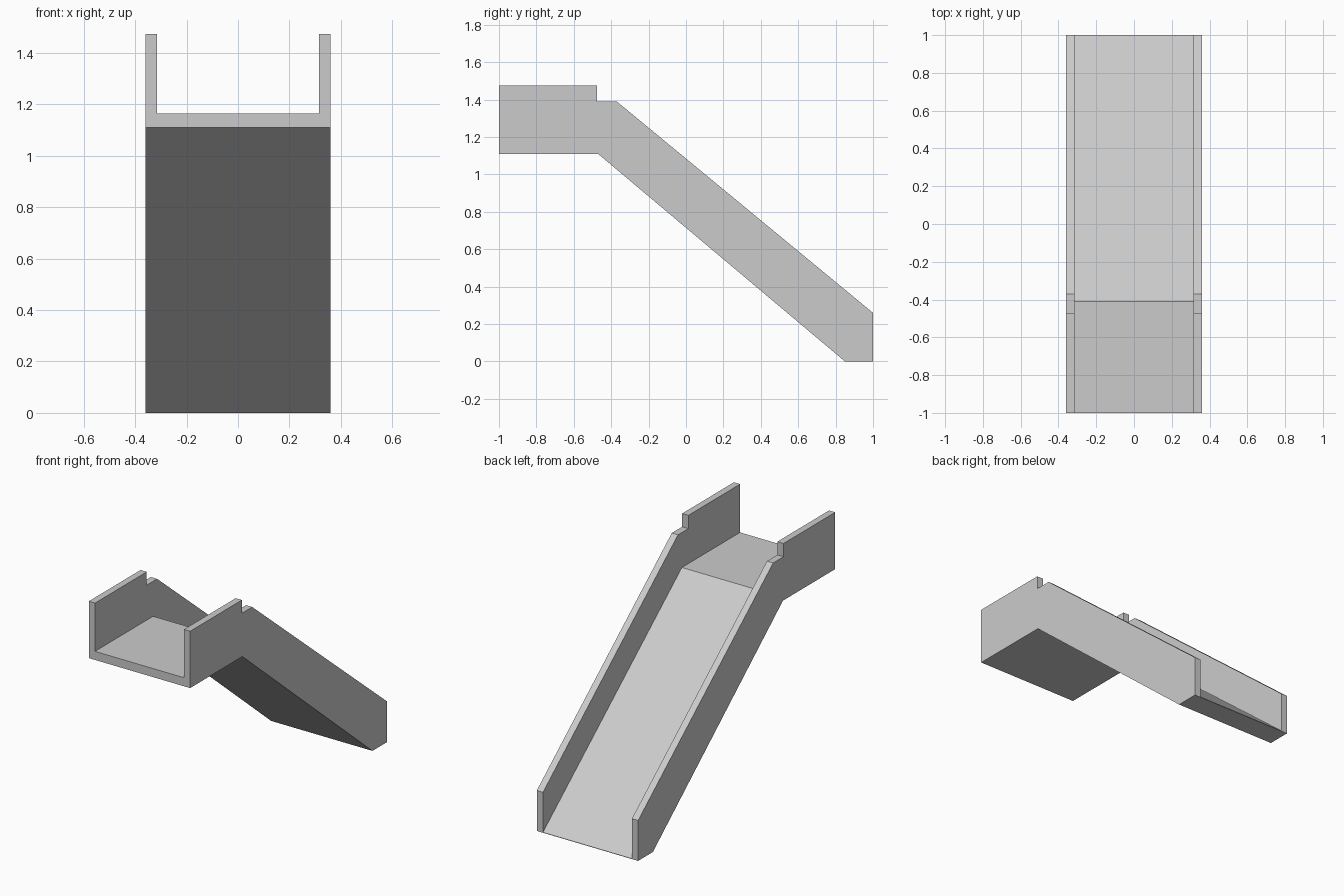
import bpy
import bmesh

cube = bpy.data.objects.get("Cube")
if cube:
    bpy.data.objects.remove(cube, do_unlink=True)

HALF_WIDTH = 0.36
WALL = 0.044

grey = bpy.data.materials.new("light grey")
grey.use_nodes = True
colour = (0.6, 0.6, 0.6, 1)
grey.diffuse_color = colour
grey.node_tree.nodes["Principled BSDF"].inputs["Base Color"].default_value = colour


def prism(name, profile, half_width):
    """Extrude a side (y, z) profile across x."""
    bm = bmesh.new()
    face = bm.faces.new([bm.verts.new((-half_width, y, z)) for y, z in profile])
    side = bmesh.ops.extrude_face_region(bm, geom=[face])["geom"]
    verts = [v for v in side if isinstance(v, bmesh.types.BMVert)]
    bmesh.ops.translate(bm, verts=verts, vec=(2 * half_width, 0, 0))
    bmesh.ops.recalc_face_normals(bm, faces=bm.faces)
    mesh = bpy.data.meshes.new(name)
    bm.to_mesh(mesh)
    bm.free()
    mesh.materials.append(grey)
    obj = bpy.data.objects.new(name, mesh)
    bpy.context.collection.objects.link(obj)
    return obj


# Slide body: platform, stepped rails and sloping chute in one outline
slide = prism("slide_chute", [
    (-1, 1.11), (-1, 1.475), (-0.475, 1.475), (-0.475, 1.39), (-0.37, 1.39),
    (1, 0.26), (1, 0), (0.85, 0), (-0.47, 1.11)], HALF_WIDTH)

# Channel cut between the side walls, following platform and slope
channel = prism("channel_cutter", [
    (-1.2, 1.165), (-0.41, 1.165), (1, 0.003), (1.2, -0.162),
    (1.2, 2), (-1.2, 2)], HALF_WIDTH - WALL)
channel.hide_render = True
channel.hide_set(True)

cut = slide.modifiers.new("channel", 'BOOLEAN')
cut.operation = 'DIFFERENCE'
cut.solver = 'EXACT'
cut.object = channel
==
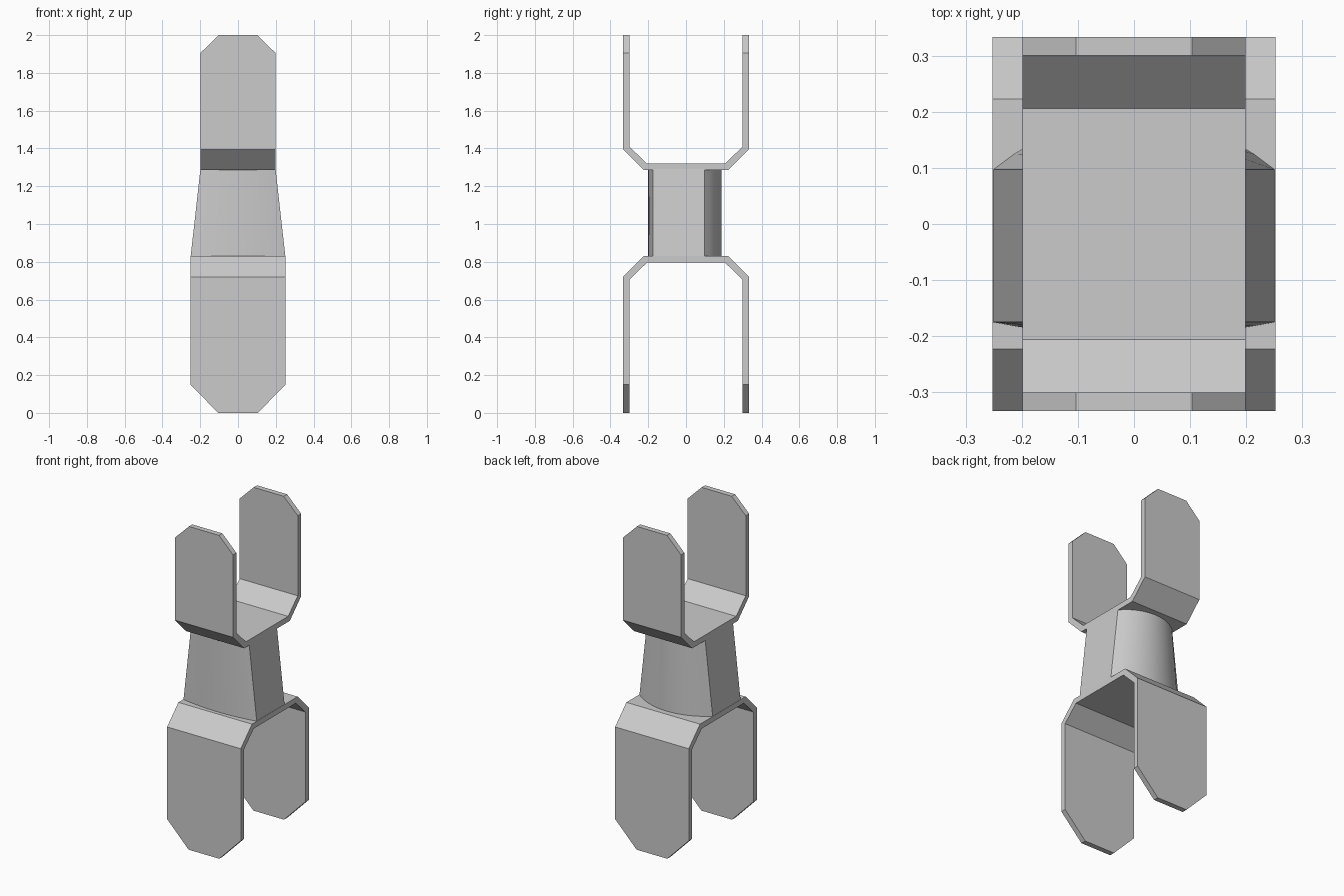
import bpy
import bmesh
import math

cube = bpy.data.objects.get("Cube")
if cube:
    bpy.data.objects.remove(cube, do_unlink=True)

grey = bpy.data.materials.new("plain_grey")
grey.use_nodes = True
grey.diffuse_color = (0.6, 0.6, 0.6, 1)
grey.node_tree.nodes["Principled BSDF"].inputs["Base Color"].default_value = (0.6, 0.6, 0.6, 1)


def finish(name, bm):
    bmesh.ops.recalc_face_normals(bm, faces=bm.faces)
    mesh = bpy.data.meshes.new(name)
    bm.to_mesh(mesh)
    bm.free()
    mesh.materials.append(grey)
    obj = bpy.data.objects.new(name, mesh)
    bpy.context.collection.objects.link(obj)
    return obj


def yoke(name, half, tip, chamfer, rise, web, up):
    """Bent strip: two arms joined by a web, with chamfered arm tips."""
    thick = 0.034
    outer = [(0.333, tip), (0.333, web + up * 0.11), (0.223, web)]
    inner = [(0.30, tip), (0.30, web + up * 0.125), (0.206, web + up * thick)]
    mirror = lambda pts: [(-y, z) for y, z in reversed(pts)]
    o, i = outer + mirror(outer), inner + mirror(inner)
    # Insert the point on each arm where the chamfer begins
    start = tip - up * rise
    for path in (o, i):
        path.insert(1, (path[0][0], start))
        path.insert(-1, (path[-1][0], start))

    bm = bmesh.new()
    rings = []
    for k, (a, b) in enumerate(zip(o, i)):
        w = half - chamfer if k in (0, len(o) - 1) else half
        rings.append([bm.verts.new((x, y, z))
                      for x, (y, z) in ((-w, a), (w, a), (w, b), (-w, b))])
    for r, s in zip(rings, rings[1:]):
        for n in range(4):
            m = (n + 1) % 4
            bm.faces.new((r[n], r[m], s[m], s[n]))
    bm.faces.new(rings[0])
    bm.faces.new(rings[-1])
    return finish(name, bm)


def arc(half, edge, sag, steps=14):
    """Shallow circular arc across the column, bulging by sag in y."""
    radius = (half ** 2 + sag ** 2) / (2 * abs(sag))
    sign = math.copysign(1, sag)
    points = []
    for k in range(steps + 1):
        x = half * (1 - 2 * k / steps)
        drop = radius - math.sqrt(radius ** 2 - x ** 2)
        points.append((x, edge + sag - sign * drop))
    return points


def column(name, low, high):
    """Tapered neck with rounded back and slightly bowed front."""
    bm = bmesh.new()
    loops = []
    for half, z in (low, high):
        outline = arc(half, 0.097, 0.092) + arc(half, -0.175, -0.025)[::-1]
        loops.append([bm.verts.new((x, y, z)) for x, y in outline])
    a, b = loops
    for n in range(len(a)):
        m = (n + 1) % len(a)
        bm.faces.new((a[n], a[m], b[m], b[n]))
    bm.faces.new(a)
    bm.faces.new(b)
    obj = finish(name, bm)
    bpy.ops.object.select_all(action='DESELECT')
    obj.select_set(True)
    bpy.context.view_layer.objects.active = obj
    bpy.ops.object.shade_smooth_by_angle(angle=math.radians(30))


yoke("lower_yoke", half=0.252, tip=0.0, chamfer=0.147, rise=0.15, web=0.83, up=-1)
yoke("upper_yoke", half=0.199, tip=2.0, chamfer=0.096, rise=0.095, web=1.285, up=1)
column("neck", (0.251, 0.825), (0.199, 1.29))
...
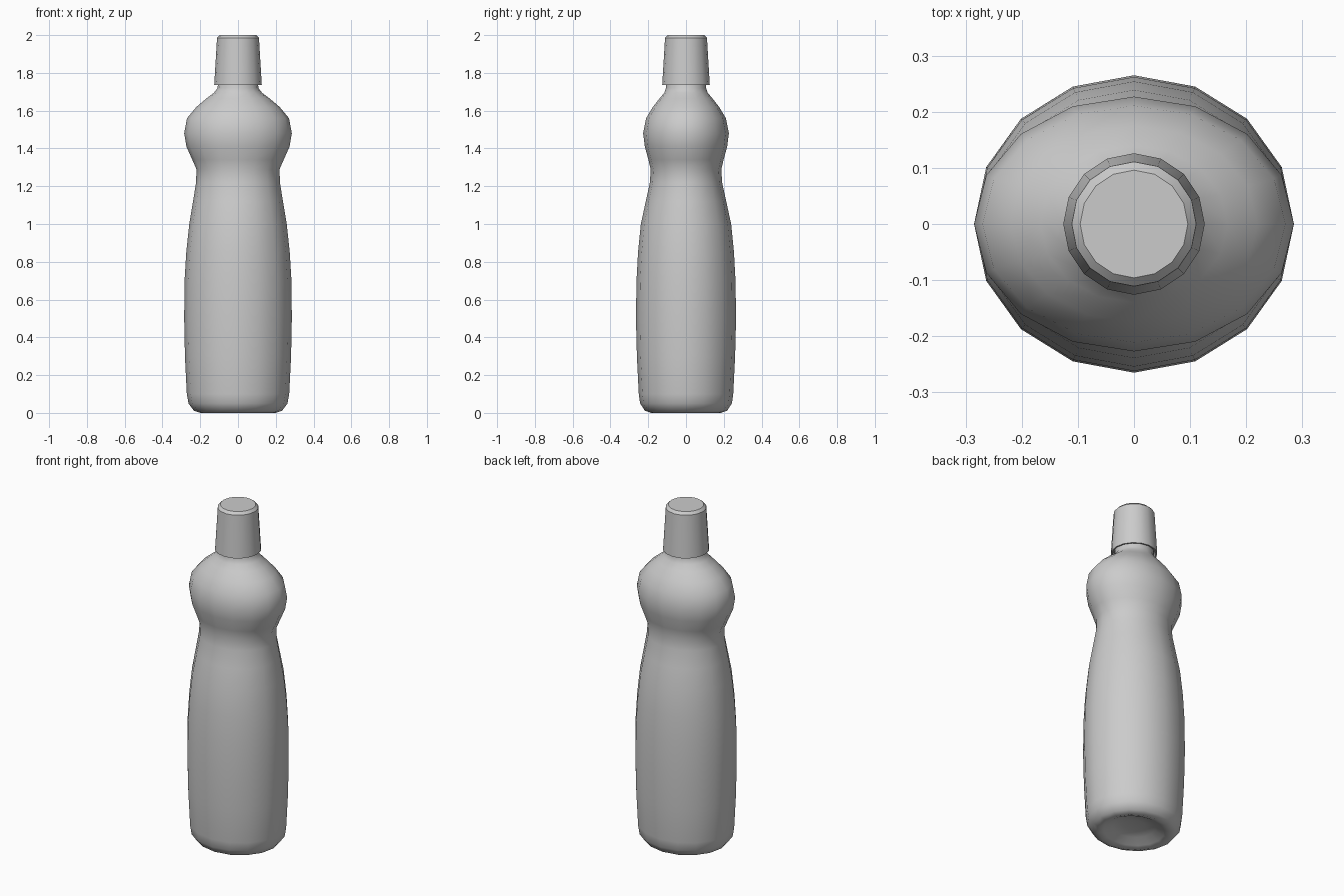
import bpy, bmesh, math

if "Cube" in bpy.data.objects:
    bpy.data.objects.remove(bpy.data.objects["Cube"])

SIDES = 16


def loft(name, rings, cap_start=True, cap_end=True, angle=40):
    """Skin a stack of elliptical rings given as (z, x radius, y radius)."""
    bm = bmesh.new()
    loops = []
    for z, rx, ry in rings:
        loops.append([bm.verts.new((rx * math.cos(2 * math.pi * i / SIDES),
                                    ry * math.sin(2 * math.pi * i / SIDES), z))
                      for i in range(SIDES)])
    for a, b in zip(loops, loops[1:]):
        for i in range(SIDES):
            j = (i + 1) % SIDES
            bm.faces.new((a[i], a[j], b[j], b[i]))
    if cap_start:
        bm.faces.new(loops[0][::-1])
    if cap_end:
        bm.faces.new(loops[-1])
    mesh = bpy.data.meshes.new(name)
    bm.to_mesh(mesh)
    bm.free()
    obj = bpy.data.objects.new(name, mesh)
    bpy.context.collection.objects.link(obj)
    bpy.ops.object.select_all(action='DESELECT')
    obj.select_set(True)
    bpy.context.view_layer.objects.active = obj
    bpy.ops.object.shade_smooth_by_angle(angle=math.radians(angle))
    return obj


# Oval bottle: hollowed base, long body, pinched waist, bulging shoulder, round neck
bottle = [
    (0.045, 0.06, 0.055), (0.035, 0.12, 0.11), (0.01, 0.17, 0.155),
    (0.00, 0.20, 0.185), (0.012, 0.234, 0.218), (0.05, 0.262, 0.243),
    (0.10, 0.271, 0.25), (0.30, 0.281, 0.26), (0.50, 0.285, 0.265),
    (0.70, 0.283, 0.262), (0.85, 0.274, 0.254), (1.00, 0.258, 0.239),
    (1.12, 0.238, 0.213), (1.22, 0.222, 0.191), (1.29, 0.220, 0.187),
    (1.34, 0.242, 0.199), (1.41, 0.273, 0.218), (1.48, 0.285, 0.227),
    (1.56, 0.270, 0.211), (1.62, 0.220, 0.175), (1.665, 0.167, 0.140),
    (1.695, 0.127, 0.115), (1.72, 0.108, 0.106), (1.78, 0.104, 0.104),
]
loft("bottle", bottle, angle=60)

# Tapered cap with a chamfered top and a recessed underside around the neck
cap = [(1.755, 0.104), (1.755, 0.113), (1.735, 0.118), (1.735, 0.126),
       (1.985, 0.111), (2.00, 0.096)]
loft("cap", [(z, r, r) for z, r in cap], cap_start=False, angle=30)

## Work instructions
Print, without alteration, only the lines above between the one holding "bmesh.ops.translate(bm, verts=verts, vec=(2" and the one holding "cut.object = channel", inclusive.

## Task result
    bmesh.ops.translate(bm, verts=verts, vec=(2 * half_width, 0, 0))
    bmesh.ops.recalc_face_normals(bm, faces=bm.faces)
    mesh = bpy.data.meshes.new(name)
    bm.to_mesh(mesh)
    bm.free()
    mesh.materials.append(grey)
    obj = bpy.data.objects.new(name, mesh)
    bpy.context.collection.objects.link(obj)
    return obj


# Slide body: platform, stepped rails and sloping chute in one outline
slide = prism("slide_chute", [
    (-1, 1.11), (-1, 1.475), (-0.475, 1.475), (-0.475, 1.39), (-0.37, 1.39),
    (1, 0.26), (1, 0), (0.85, 0), (-0.47, 1.11)], HALF_WIDTH)

# Channel cut between the side walls, following platform and slope
channel = prism("channel_cutter", [
    (-1.2, 1.165), (-0.41, 1.165), (1, 0.003), (1.2, -0.162),
    (1.2, 2), (-1.2, 2)], HALF_WIDTH - WALL)
channel.hide_render = True
channel.hide_set(True)

cut = slide.modifiers.new("channel", 'BOOLEAN')
cut.operation = 'DIFFERENCE'
cut.solver = 'EXACT'
cut.object = channel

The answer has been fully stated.